▶ _EXERCISE AIM_:
In the data below, locate each line with the word "verts" and list it.

━━━ THE DATA

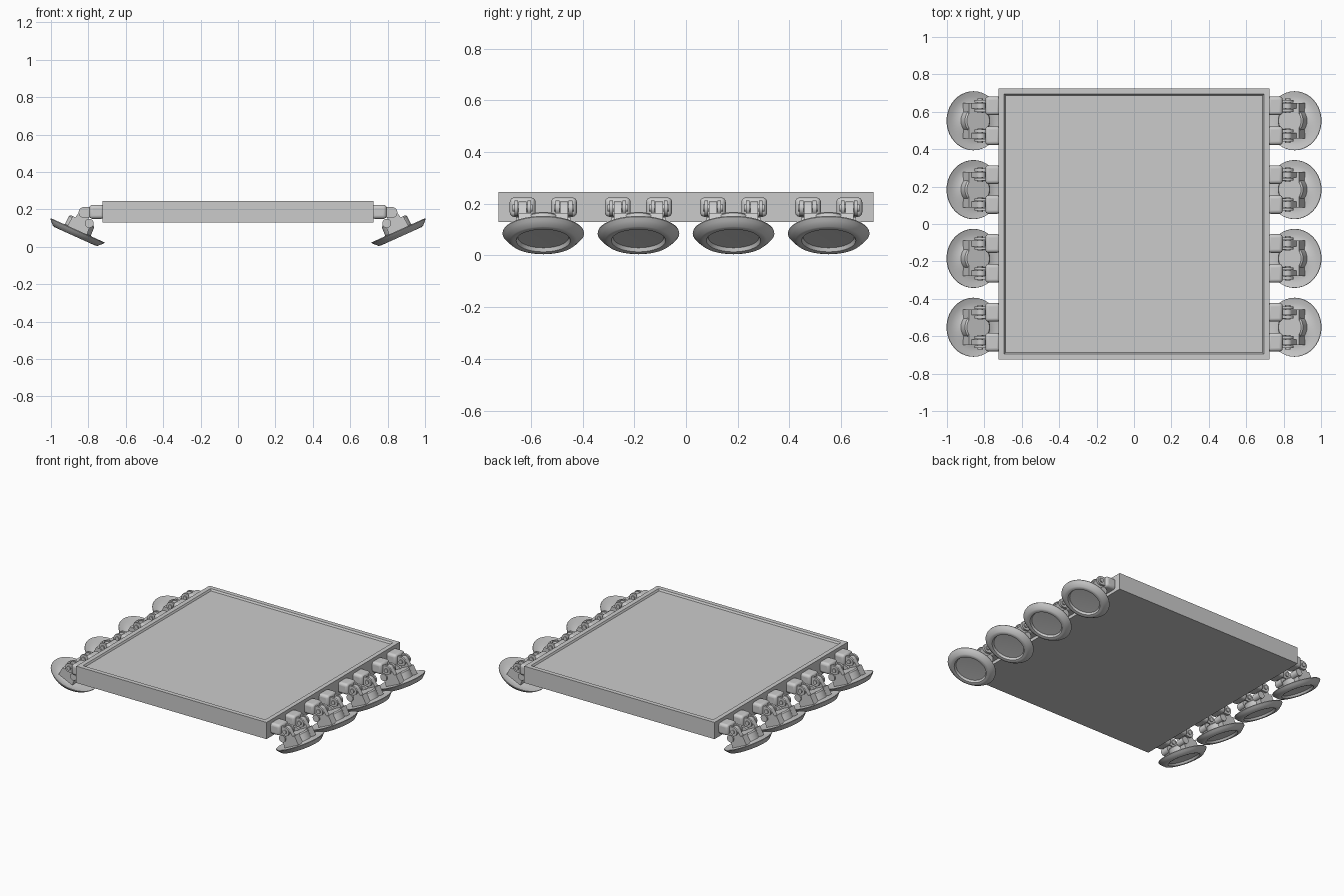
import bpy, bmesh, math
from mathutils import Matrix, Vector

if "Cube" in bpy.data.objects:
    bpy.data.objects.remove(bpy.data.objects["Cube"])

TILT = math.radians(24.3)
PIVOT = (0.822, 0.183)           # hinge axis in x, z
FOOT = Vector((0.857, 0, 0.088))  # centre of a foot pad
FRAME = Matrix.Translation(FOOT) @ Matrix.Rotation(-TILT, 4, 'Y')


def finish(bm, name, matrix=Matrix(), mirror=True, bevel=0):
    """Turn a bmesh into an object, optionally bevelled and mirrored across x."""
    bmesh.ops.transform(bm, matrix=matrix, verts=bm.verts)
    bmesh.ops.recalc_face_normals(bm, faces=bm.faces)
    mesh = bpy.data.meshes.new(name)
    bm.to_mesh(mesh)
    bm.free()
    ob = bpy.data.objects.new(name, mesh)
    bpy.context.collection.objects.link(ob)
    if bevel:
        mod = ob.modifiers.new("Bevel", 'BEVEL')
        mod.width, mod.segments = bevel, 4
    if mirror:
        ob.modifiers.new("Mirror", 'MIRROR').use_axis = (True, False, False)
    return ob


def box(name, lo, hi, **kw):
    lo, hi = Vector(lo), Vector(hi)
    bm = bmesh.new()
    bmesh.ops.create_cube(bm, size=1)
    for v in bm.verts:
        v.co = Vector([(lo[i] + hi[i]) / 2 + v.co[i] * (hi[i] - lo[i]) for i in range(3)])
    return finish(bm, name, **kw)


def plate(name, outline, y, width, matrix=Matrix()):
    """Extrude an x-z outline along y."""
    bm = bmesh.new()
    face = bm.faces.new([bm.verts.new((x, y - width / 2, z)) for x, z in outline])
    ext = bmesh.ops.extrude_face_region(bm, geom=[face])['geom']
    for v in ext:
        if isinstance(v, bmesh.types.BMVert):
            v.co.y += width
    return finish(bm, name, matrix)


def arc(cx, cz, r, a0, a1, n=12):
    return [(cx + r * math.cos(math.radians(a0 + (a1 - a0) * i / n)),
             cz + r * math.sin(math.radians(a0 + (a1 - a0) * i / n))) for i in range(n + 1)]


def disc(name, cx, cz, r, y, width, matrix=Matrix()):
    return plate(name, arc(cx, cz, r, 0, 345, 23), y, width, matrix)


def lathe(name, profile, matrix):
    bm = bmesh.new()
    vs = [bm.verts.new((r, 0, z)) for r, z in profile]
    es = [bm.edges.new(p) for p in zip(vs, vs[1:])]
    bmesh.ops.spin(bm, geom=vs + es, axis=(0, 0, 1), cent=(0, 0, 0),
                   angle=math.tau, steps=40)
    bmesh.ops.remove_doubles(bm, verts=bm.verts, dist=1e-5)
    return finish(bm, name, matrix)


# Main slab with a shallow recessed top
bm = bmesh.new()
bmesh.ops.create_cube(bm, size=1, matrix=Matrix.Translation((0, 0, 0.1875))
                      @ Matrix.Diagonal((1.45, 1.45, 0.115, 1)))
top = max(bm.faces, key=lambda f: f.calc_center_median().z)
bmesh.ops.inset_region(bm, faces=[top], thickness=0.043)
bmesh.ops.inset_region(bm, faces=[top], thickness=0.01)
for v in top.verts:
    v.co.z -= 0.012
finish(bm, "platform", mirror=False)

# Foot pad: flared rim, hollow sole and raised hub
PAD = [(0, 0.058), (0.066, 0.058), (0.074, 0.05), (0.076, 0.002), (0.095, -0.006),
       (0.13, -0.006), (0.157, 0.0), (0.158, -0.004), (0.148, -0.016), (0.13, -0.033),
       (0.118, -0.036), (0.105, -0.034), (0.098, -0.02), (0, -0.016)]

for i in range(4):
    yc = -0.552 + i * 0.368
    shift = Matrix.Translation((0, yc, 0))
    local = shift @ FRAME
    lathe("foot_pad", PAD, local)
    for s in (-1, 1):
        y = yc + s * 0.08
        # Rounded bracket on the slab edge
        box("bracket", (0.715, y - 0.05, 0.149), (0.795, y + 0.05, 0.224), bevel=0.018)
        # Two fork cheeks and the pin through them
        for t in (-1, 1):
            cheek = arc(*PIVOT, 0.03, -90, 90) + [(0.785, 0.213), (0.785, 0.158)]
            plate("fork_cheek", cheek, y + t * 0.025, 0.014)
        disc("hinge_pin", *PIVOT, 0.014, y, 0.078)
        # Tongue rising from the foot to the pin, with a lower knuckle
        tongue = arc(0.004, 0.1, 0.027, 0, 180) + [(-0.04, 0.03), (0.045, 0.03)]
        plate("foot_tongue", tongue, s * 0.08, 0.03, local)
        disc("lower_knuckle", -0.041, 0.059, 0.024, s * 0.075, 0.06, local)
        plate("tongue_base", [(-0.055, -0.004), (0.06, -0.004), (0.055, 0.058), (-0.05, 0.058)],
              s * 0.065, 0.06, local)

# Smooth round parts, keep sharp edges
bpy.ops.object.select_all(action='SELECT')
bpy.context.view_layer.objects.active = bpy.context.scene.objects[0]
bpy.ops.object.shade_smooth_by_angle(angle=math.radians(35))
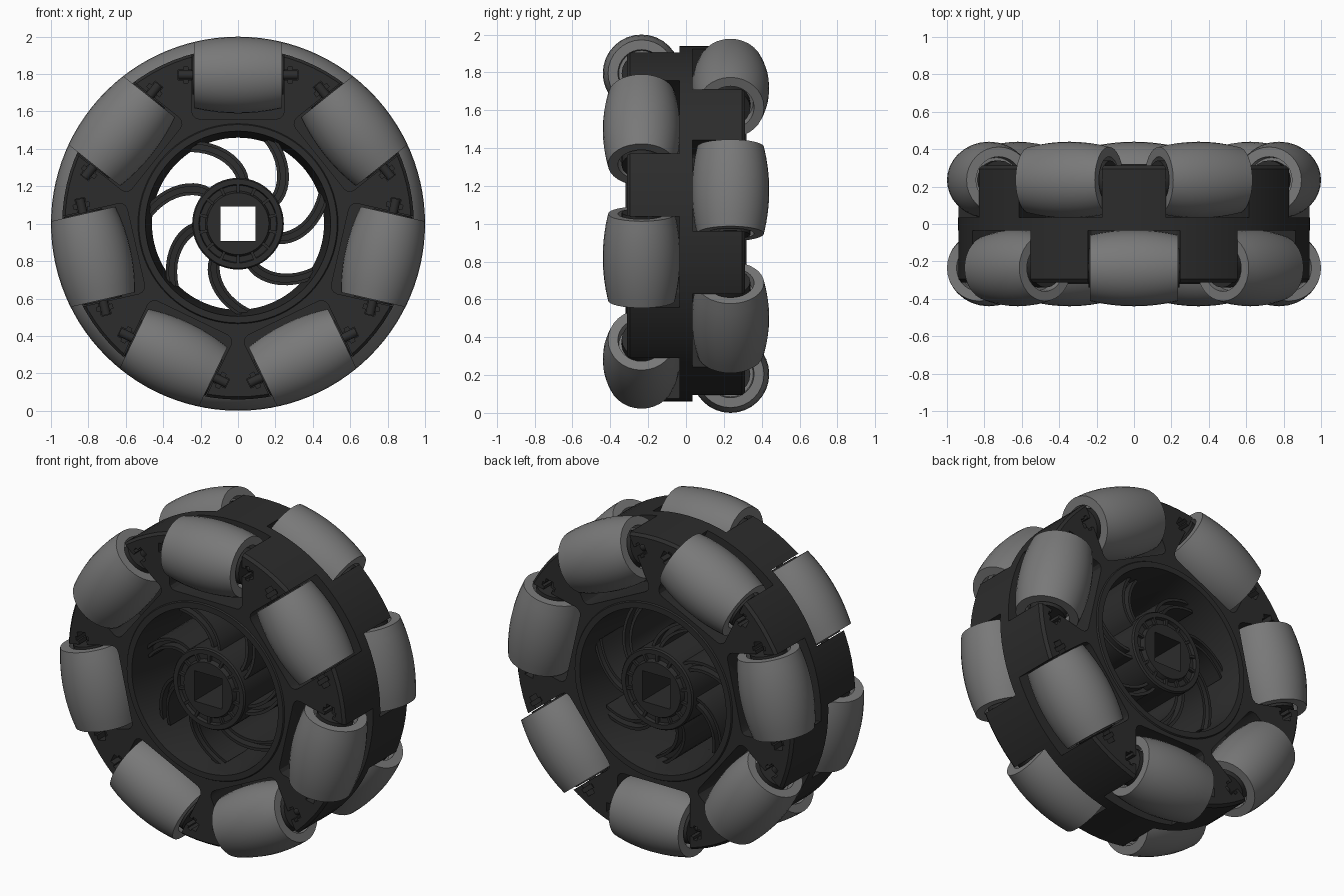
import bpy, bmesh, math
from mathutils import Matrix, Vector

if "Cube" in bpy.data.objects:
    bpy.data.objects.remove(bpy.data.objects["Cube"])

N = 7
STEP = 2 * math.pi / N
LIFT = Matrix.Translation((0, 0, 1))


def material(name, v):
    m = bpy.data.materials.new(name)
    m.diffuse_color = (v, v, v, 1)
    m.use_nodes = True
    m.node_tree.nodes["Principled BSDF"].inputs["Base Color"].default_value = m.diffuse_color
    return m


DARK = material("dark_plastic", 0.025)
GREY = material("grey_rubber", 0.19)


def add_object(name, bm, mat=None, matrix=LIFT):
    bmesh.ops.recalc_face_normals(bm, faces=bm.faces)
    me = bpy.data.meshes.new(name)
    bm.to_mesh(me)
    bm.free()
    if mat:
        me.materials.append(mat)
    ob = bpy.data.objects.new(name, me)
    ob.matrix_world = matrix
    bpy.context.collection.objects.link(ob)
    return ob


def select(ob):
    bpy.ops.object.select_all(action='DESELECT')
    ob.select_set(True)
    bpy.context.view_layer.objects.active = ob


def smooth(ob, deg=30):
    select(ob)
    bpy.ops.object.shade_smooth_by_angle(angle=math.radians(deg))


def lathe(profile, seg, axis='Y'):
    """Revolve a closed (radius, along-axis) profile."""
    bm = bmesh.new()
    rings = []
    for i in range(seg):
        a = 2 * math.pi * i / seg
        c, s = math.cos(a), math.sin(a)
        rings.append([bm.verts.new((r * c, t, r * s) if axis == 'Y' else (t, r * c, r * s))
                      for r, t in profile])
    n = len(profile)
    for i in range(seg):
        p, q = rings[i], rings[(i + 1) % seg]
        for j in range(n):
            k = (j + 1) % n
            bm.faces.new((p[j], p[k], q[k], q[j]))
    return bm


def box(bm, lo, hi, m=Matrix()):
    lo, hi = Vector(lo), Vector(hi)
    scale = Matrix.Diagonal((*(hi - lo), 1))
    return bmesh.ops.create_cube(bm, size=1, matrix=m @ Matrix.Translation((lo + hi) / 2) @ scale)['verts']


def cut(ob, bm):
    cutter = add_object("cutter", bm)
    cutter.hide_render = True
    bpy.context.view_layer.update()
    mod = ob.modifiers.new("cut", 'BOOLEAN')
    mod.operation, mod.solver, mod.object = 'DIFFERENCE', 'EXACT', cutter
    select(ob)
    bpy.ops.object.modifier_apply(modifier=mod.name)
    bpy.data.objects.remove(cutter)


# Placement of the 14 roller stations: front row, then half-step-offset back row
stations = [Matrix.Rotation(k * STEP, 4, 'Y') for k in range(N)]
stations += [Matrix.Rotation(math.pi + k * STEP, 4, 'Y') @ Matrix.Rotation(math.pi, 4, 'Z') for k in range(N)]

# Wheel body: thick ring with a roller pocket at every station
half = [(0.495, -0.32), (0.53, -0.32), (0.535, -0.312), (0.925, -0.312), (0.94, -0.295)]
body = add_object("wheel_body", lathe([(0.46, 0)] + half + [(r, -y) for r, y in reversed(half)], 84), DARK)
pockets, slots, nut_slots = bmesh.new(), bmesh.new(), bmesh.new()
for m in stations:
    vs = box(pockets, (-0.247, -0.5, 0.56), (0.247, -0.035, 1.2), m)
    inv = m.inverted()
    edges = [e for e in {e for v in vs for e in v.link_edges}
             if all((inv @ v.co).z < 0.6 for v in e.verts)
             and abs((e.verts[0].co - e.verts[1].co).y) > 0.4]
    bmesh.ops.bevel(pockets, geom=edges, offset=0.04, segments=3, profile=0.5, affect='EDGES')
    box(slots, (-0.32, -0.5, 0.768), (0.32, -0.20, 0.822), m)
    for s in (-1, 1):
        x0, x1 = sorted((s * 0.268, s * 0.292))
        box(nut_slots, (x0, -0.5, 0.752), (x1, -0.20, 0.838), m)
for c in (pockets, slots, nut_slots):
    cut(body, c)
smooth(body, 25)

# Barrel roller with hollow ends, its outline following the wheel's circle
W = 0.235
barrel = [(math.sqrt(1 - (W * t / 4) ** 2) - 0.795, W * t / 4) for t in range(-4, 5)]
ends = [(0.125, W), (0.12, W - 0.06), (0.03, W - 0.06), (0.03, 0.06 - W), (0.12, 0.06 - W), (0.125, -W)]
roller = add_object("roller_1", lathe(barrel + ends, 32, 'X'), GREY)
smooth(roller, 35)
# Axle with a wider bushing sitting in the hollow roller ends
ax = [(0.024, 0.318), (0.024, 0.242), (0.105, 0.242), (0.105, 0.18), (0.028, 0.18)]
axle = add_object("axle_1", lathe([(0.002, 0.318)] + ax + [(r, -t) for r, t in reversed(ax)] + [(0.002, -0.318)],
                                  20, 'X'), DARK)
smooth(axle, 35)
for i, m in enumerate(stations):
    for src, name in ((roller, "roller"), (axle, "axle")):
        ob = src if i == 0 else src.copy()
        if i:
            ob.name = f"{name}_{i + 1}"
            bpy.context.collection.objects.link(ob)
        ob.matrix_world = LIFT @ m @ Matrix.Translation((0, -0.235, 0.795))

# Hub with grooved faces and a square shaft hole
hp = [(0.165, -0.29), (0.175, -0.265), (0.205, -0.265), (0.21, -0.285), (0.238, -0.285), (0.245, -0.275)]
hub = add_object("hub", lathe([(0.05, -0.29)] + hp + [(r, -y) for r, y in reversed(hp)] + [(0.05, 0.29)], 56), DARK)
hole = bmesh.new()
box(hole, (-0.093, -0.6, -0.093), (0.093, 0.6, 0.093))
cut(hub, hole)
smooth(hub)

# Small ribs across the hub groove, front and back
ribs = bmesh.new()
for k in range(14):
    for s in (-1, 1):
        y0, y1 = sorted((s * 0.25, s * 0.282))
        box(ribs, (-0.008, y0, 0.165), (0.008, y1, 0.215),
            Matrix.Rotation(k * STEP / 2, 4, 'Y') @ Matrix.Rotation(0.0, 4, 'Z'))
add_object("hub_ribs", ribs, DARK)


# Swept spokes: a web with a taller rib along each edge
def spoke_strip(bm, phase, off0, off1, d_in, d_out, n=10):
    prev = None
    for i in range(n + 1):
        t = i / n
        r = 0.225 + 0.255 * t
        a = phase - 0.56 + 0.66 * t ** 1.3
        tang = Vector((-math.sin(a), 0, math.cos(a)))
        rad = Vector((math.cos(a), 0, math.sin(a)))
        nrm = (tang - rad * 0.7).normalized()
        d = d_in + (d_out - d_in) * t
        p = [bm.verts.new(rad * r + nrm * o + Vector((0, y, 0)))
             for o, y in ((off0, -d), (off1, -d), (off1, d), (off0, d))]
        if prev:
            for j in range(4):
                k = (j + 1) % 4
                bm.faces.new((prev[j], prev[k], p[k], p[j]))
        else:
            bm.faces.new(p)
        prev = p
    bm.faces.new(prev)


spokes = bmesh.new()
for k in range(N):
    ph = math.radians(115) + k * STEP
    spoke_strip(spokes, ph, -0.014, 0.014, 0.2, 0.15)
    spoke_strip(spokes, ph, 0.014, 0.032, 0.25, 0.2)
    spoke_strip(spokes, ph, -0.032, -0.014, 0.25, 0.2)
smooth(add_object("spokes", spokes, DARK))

━━━━━━

▶ _SOLVED PROBLEM_:
    bmesh.ops.transform(bm, matrix=matrix, verts=bm.verts)
    for v in bm.verts:
    face = bm.faces.new([bm.verts.new((x, y - width / 2, z)) for x, z in outline])
    vs = [bm.verts.new((r, 0, z)) for r, z in profile]
    bmesh.ops.remove_doubles(bm, verts=bm.verts, dist=1e-5)
for v in top.verts:
        rings.append([bm.verts.new((r * c, t, r * s) if axis == 'Y' else (t, r * c, r * s))
    return bmesh.ops.create_cube(bm, size=1, matrix=m @ Matrix.Translation((lo + hi) / 2) @ scale)['verts']
             if all((inv @ v.co).z < 0.6 for v in e.verts)
             and abs((e.verts[0].co - e.verts[1].co).y) > 0.4]
        p = [bm.verts.new(rad * r + nrm * o + Vector((0, y, 0)))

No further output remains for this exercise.